- **WORK TO BE COMPLETED**: Find and copy each line of the data that includes "start".

Document images with source code:
****************

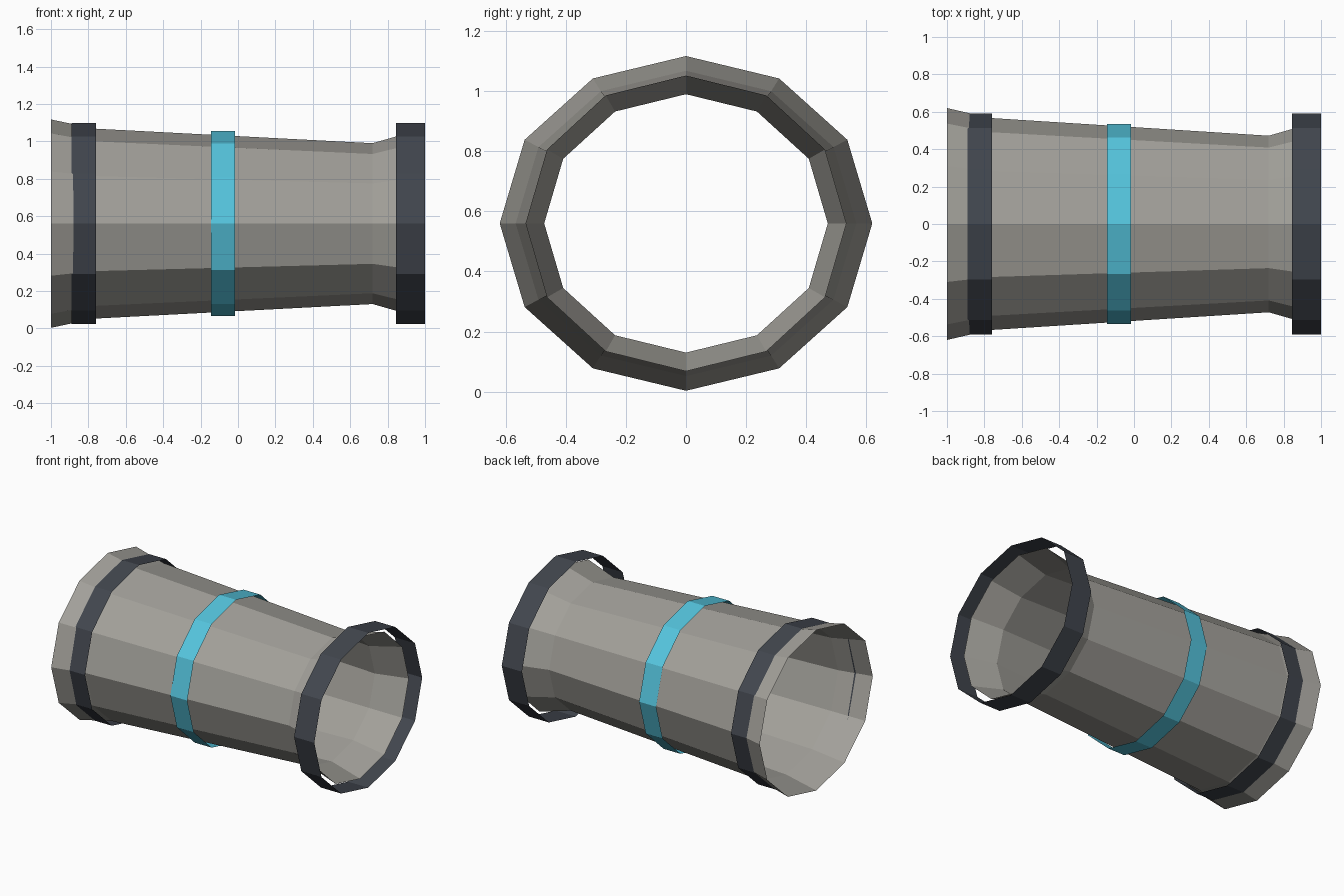
import bpy
import bmesh
from math import cos, sin, tau

SIDES = 12
CENTRE_Z = 0.56

cube = bpy.data.objects.get("Cube")
if cube:
    bpy.data.objects.remove(cube, do_unlink=True)


def make_material(name, colour):
    mat = bpy.data.materials.new(name)
    mat.use_nodes = True
    mat.diffuse_color = (*colour, 1)
    bsdf = mat.node_tree.nodes["Principled BSDF"]
    bsdf.inputs["Base Color"].default_value = (*colour, 1)
    bsdf.inputs["Roughness"].default_value = 0.8
    return mat


def make_tube(name, rings, mat):
    """Open faceted tube along x; each ring is (x, y radius, z radius)."""
    bm = bmesh.new()
    loops = []
    for x, ry, rz in rings:
        angles = [tau * i / SIDES for i in range(SIDES)]
        loops.append([bm.verts.new((x, ry * cos(a), CENTRE_Z + rz * sin(a)))
                      for a in angles])
    for near, far in zip(loops, loops[1:]):
        for i in range(SIDES):
            j = (i + 1) % SIDES
            bm.faces.new((near[i], near[j], far[j], far[i]))
    # Make every face point away from the tube's axis
    bm.normal_update()
    for face in bm.faces:
        mid = face.calc_center_median()
        if face.normal.y * mid.y + face.normal.z * (mid.z - CENTRE_Z) < 0:
            face.normal_flip()
    mesh = bpy.data.meshes.new(name)
    bm.to_mesh(mesh)
    bm.free()
    mesh.materials.append(mat)
    obj = bpy.data.objects.new(name, mesh)
    bpy.context.collection.objects.link(obj)
    return obj


def make_band(name, start, end, ry, rz, mat):
    return make_tube(name, [(start, ry, rz), (end, ry, rz)], mat)


grey = make_material("warm grey", (0.36, 0.35, 0.32))
dark = make_material("dark slate", (0.053, 0.061, 0.076))
blue = make_material("bright blue", (0.09, 0.55, 0.72))

# Tapered shell with a flare at each end
make_tube("tube_shell", [(-1.0, 0.62, 0.557), (-0.77, 0.567, 0.508),
                         (0.72, 0.472, 0.43), (0.937, 0.534, 0.492)], grey)

# Thin straight bands around the shell
make_band("wide_end_band", -0.89, -0.76, 0.592, 0.537, dark)
make_band("narrow_end_band", 0.845, 1.0, 0.592, 0.537, dark)
make_band("middle_band", -0.145, -0.015, 0.535, 0.495, blue)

****************

- **TASK OUTPUT**:
def make_band(name, start, end, ry, rz, mat):
    return make_tube(name, [(start, ry, rz), (end, ry, rz)], mat)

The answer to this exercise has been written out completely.